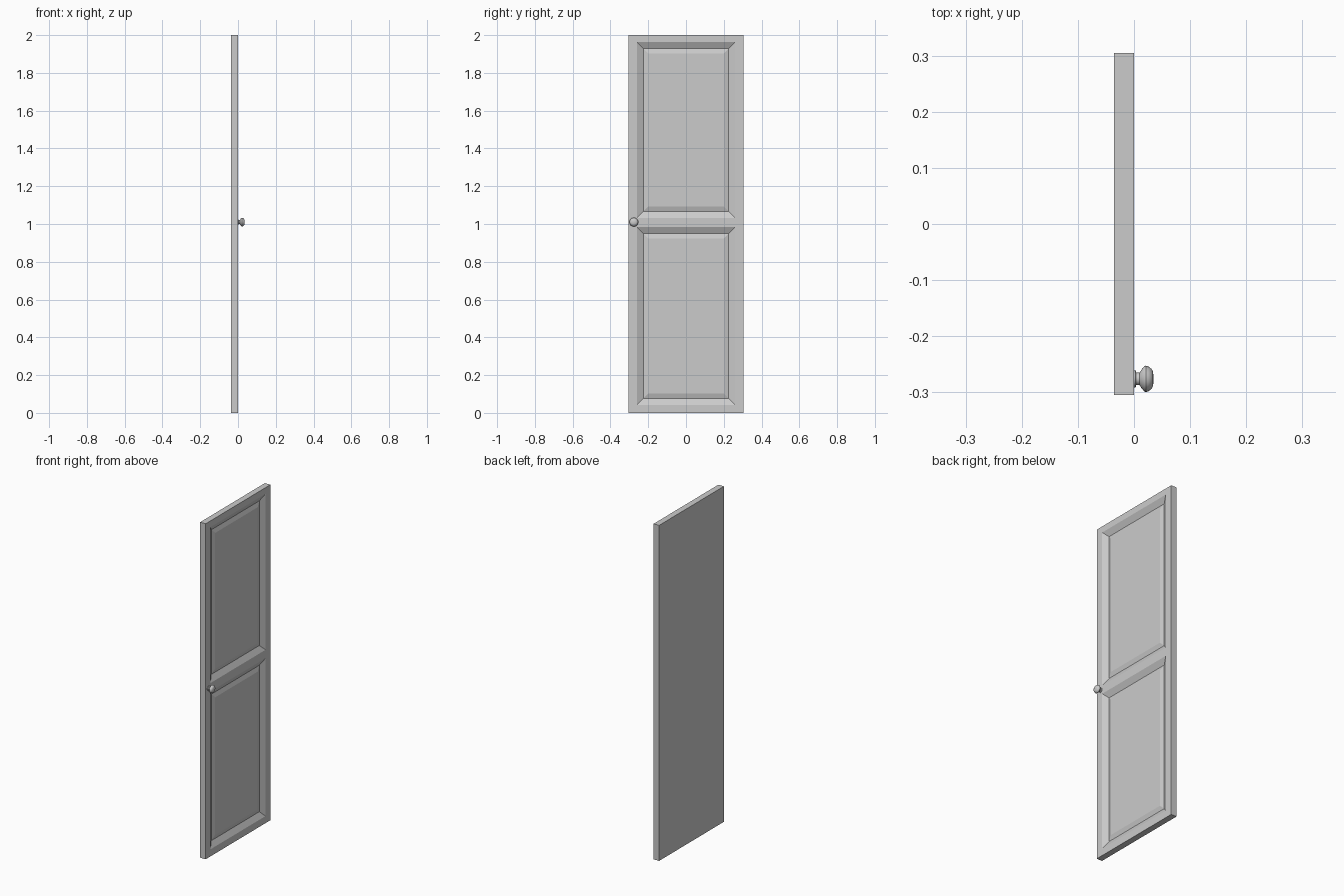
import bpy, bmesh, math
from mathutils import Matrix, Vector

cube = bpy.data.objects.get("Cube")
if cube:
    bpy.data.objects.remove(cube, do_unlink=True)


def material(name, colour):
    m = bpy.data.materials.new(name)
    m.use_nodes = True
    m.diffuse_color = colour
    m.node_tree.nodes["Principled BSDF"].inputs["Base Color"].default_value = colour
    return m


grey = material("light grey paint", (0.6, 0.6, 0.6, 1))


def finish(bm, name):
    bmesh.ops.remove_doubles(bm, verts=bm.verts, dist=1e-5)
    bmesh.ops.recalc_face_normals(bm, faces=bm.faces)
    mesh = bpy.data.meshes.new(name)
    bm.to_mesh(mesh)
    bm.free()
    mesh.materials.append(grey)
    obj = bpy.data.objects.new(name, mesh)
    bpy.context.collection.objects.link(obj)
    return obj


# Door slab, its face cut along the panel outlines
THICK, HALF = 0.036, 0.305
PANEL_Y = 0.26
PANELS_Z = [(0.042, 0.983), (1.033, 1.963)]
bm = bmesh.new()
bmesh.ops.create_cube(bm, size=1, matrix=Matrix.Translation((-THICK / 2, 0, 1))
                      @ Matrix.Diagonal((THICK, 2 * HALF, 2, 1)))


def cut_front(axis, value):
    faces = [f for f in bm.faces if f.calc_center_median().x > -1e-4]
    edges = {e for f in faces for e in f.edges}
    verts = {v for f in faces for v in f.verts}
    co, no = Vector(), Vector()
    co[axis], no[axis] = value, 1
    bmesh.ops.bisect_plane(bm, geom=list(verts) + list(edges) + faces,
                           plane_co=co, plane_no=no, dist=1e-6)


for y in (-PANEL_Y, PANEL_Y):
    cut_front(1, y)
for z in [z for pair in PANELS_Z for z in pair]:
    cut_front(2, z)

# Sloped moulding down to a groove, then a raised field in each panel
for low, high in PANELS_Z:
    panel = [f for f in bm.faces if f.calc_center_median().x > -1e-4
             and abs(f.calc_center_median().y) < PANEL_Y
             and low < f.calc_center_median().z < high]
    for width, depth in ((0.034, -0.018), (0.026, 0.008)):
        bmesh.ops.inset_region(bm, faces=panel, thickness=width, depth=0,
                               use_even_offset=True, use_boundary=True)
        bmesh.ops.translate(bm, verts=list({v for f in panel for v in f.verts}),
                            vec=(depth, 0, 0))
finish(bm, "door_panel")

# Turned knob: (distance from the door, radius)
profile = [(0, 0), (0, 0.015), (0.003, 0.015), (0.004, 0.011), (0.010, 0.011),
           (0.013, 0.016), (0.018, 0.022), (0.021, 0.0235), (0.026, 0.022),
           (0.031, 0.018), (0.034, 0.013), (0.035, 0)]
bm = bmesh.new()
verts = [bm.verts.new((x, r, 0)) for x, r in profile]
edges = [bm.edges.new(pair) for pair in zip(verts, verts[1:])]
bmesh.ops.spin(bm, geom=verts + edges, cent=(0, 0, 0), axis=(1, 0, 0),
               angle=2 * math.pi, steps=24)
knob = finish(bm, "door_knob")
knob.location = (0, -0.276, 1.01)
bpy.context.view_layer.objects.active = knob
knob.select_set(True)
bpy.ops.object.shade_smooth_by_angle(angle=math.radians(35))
• • • •
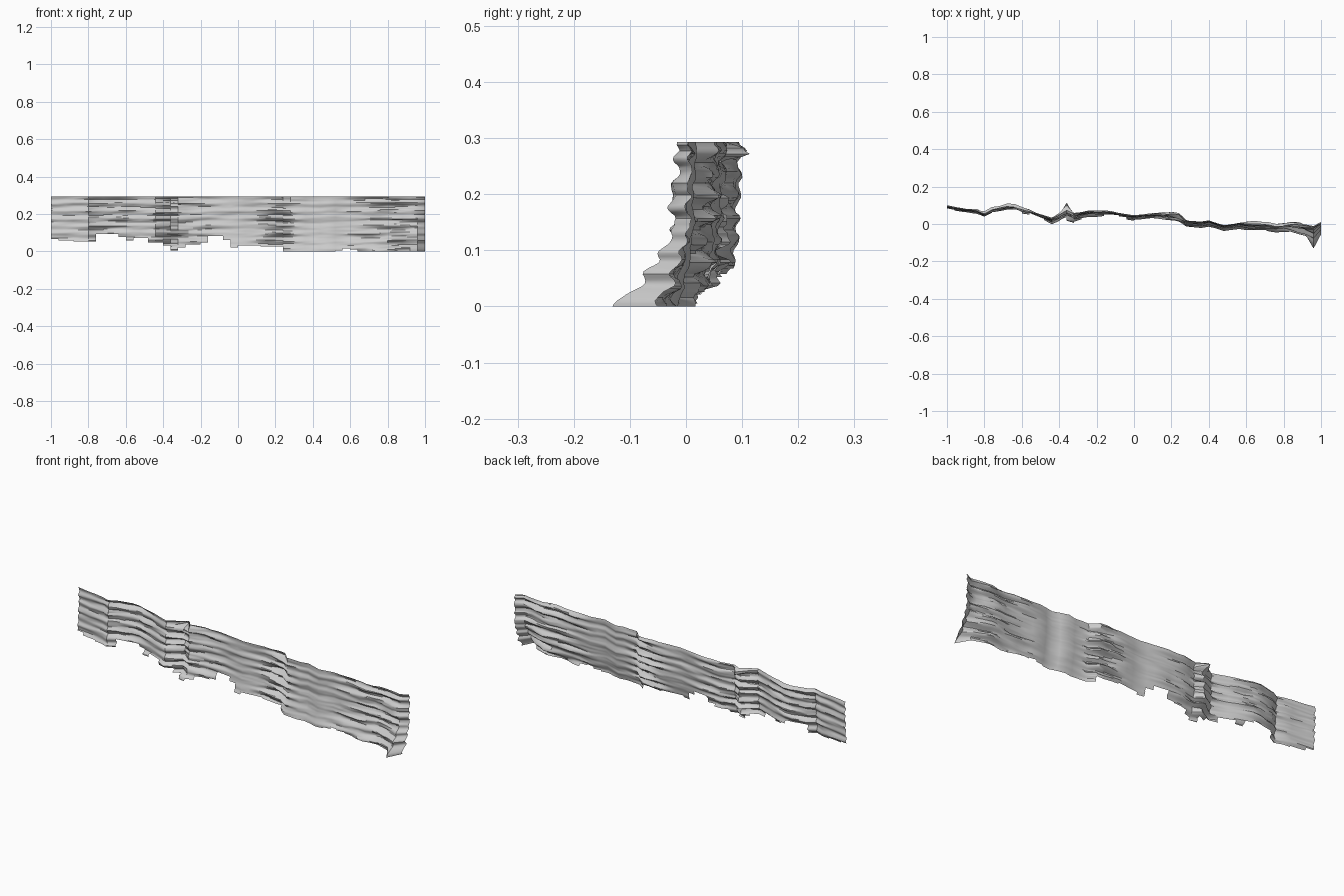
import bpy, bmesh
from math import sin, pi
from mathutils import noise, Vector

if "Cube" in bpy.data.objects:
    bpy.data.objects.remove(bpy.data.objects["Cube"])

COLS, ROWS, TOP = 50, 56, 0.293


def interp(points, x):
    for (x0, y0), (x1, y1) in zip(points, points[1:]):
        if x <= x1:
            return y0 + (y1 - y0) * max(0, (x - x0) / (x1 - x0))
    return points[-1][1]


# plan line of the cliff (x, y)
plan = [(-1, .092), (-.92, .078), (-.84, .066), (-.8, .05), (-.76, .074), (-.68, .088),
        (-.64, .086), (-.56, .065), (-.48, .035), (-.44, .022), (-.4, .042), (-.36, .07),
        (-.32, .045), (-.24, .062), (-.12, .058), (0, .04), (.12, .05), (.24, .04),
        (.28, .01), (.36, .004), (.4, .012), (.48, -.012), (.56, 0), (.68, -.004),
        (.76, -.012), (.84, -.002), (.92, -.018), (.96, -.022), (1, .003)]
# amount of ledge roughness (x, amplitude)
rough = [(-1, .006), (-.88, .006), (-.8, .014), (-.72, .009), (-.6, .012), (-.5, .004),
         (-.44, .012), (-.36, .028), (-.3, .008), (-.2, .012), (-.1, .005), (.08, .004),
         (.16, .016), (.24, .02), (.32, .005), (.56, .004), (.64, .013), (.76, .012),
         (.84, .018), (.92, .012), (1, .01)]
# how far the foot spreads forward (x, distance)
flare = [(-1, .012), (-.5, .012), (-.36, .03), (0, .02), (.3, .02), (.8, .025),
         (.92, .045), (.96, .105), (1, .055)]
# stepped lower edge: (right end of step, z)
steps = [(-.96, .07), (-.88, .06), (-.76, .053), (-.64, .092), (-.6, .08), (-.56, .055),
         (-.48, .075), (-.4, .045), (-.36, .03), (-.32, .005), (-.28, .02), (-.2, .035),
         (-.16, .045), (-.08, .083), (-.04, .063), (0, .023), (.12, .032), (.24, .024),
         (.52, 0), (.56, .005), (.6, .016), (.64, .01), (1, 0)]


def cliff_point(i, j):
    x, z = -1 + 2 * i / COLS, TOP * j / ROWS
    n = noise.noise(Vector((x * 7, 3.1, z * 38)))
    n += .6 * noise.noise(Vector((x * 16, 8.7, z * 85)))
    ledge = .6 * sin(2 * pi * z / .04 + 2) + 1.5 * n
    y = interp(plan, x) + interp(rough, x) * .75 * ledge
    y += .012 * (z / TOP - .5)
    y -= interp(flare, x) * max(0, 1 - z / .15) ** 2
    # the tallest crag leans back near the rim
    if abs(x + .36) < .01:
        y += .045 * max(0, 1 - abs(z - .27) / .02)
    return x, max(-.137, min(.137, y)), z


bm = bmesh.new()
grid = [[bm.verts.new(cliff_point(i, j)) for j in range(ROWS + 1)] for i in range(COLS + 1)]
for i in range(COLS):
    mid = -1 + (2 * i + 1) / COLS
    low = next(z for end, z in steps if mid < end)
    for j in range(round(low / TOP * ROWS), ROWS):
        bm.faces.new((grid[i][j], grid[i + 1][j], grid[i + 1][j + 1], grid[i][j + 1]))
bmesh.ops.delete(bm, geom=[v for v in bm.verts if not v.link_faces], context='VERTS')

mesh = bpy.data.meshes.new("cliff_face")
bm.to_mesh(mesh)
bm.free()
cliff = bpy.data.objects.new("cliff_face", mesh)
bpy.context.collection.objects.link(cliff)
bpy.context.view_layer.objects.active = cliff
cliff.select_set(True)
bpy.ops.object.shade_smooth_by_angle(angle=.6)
• • • •
PROMPT:
What you give back should be only the lines of the records above, starting at the line with "angle=2 * math.pi, steps=24)" and ending at the line with "bpy.ops.object.shade_smooth_by_angle(angle=math.radians(35))", restated word for word.

ANSWER FOR THIS EXERCISE:
               angle=2 * math.pi, steps=24)
knob = finish(bm, "door_knob")
knob.location = (0, -0.276, 1.01)
bpy.context.view_layer.objects.active = knob
knob.select_set(True)
bpy.ops.object.shade_smooth_by_angle(angle=math.radians(35))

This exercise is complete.